Supplied data Start Marker

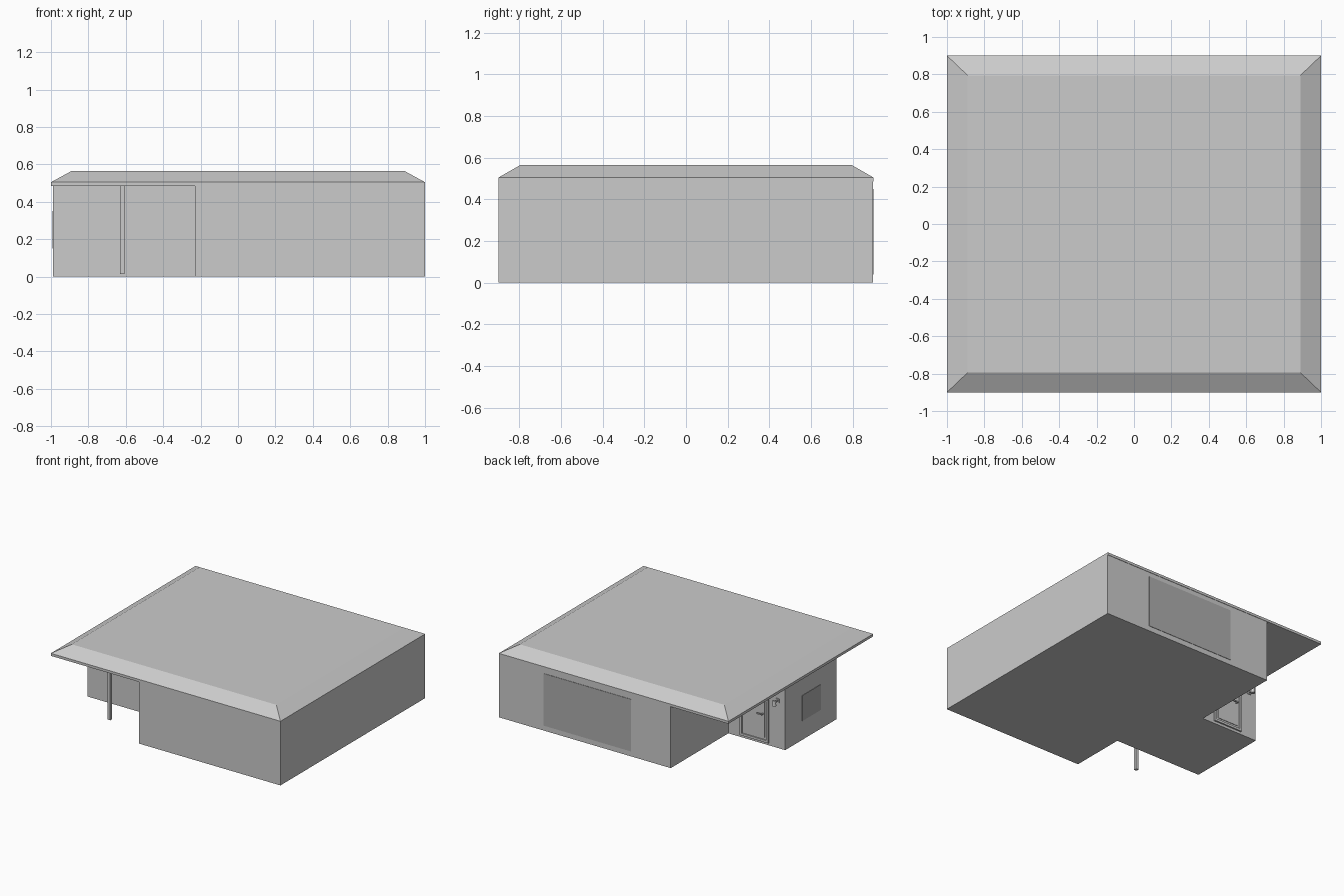
import bpy, bmesh
from math import radians

if "Cube" in bpy.data.objects:
    bpy.data.objects.remove(bpy.data.objects["Cube"])


def finish(name, bm, mat=None):
    bmesh.ops.recalc_face_normals(bm, faces=bm.faces)
    me = bpy.data.meshes.new(name)
    bm.to_mesh(me)
    bm.free()
    ob = bpy.data.objects.new(name, me)
    bpy.context.collection.objects.link(ob)
    if mat:
        me.materials.append(mat)
    return ob


def box(name, x, y, z, mat=None):
    bm = bmesh.new()
    bmesh.ops.create_cube(bm, size=1)
    for v in bm.verts:
        v.co = [lo + (c + 0.5) * (hi - lo) for c, (lo, hi) in zip(v.co, (x, y, z))]
    return finish(name, bm, mat)


def prism(name, outline, z0, z1):
    bm = bmesh.new()
    face = bm.faces.new([bm.verts.new((x, y, z0)) for x, y in outline])
    ext = bmesh.ops.extrude_face_region(bm, geom=[face])
    for v in ext["geom"]:
        if isinstance(v, bmesh.types.BMVert):
            v.co.z = z1
    return finish(name, bm)


glass = bpy.data.materials.new("dark_grey")
glass.diffuse_color = (0.42, 0.42, 0.42, 1)
glass.use_nodes = True
glass.node_tree.nodes["Principled BSDF"].inputs["Base Color"].default_value = glass.diffuse_color

# Walls: rectangle with a front-left porch and a back-left entry cut out
prism("walls", [(-0.23, -0.9), (1, -0.9), (1, 0.897), (-0.495, 0.897),
                (-0.495, 0.18), (-0.99, 0.18), (-0.99, -0.46), (-0.23, -0.46)], 0, 0.487)

# Roof: thin fascia, then a low sloped border around a flat top
bm = bmesh.new()
loops = []
for hx, hy, z in ((1, 0.9, 0.485), (1, 0.9, 0.505), (0.89, 0.795, 0.565)):
    loops.append([bm.verts.new((sx * hx, sy * hy, z))
                  for sx, sy in ((-1, -1), (1, -1), (1, 1), (-1, 1))])
for a, b in zip(loops, loops[1:]):
    for i in range(4):
        j = (i + 1) % 4
        bm.faces.new((a[i], a[j], b[j], b[i]))
bm.faces.new(loops[0])
bm.faces.new(loops[-1])
finish("roof", bm)

# Porch post
box("porch_post", (-0.63, -0.607), (-0.722, -0.699), (0.015, 0.487))

# Windows on the back and left walls
box("back_window", (-0.15, 0.61), (0.88, 0.9), (0.04, 0.45), glass)
box("left_window", (-0.993, -0.97), (-0.26, -0.03), (0.15, 0.35), glass)

# Entry door: leaf, raised frame, rail and panel
wall = 0.18
box("door_leaf", (-0.84, -0.61), (0.17, wall + 0.003), (0.02, 0.45))
for i, x in enumerate((-0.85, -0.618)):
    box(f"door_frame_side_{i}", (x, x + 0.018), (0.17, wall + 0.012), (0.02, 0.465))
for i, z in enumerate((0.02, 0.447)):
    box(f"door_frame_rail_{i}", (-0.832, -0.618), (0.17, wall + 0.012), (z, z + 0.018))
box("door_panel", (-0.815, -0.635), (0.17, wall + 0.007), (0.055, 0.43))

# Door handle
box("handle_stem", (-0.806, -0.796), (wall, wall + 0.03), (0.235, 0.245))
box("handle_lever", (-0.806, -0.76), (wall + 0.022, wall + 0.03), (0.235, 0.245))

# Wall lamp beside the door
box("lamp_plate", (-0.94, -0.91), (wall - 0.005, wall + 0.006), (0.36, 0.39))
box("lamp_arm", (-0.93, -0.92), (wall, wall + 0.045), (0.37, 0.38))
bm = bmesh.new()
bmesh.ops.create_cone(bm, cap_ends=True, segments=12, radius1=0.016, radius2=0.012, depth=0.04)
lamp = finish("lamp_shade", bm)
lamp.location = (-0.925, wall + 0.045, 0.37)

Supplied data End Marker

* _Task prompt_: Your answer should be an exact copy of the records above, with no pictures in it.

* _Task response_:
import bpy, bmesh
from math import radians

if "Cube" in bpy.data.objects:
    bpy.data.objects.remove(bpy.data.objects["Cube"])


def finish(name, bm, mat=None):
    bmesh.ops.recalc_face_normals(bm, faces=bm.faces)
    me = bpy.data.meshes.new(name)
    bm.to_mesh(me)
    bm.free()
    ob = bpy.data.objects.new(name, me)
    bpy.context.collection.objects.link(ob)
    if mat:
        me.materials.append(mat)
    return ob


def box(name, x, y, z, mat=None):
    bm = bmesh.new()
    bmesh.ops.create_cube(bm, size=1)
    for v in bm.verts:
        v.co = [lo + (c + 0.5) * (hi - lo) for c, (lo, hi) in zip(v.co, (x, y, z))]
    return finish(name, bm, mat)


def prism(name, outline, z0, z1):
    bm = bmesh.new()
    face = bm.faces.new([bm.verts.new((x, y, z0)) for x, y in outline])
    ext = bmesh.ops.extrude_face_region(bm, geom=[face])
    for v in ext["geom"]:
        if isinstance(v, bmesh.types.BMVert):
            v.co.z = z1
    return finish(name, bm)


glass = bpy.data.materials.new("dark_grey")
glass.diffuse_color = (0.42, 0.42, 0.42, 1)
glass.use_nodes = True
glass.node_tree.nodes["Principled BSDF"].inputs["Base Color"].default_value = glass.diffuse_color

# Walls: rectangle with a front-left porch and a back-left entry cut out
prism("walls", [(-0.23, -0.9), (1, -0.9), (1, 0.897), (-0.495, 0.897),
                (-0.495, 0.18), (-0.99, 0.18), (-0.99, -0.46), (-0.23, -0.46)], 0, 0.487)

# Roof: thin fascia, then a low sloped border around a flat top
bm = bmesh.new()
loops = []
for hx, hy, z in ((1, 0.9, 0.485), (1, 0.9, 0.505), (0.89, 0.795, 0.565)):
    loops.append([bm.verts.new((sx * hx, sy * hy, z))
                  for sx, sy in ((-1, -1), (1, -1), (1, 1), (-1, 1))])
for a, b in zip(loops, loops[1:]):
    for i in range(4):
        j = (i + 1) % 4
        bm.faces.new((a[i], a[j], b[j], b[i]))
bm.faces.new(loops[0])
bm.faces.new(loops[-1])
finish("roof", bm)

# Porch post
box("porch_post", (-0.63, -0.607), (-0.722, -0.699), (0.015, 0.487))

# Windows on the back and left walls
box("back_window", (-0.15, 0.61), (0.88, 0.9), (0.04, 0.45), glass)
box("left_window", (-0.993, -0.97), (-0.26, -0.03), (0.15, 0.35), glass)

# Entry door: leaf, raised frame, rail and panel
wall = 0.18
box("door_leaf", (-0.84, -0.61), (0.17, wall + 0.003), (0.02, 0.45))
for i, x in enumerate((-0.85, -0.618)):
    box(f"door_frame_side_{i}", (x, x + 0.018), (0.17, wall + 0.012), (0.02, 0.465))
for i, z in enumerate((0.02, 0.447)):
    box(f"door_frame_rail_{i}", (-0.832, -0.618), (0.17, wall + 0.012), (z, z + 0.018))
box("door_panel", (-0.815, -0.635), (0.17, wall + 0.007), (0.055, 0.43))

# Door handle
box("handle_stem", (-0.806, -0.796), (wall, wall + 0.03), (0.235, 0.245))
box("handle_lever", (-0.806, -0.76), (wall + 0.022, wall + 0.03), (0.235, 0.245))

# Wall lamp beside the door
box("lamp_plate", (-0.94, -0.91), (wall - 0.005, wall + 0.006), (0.36, 0.39))
box("lamp_arm", (-0.93, -0.92), (wall, wall + 0.045), (0.37, 0.38))
bm = bmesh.new()
bmesh.ops.create_cone(bm, cap_ends=True, segments=12, radius1=0.016, radius2=0.012, depth=0.04)
lamp = finish("lamp_shade", bm)
lamp.location = (-0.925, wall + 0.045, 0.37)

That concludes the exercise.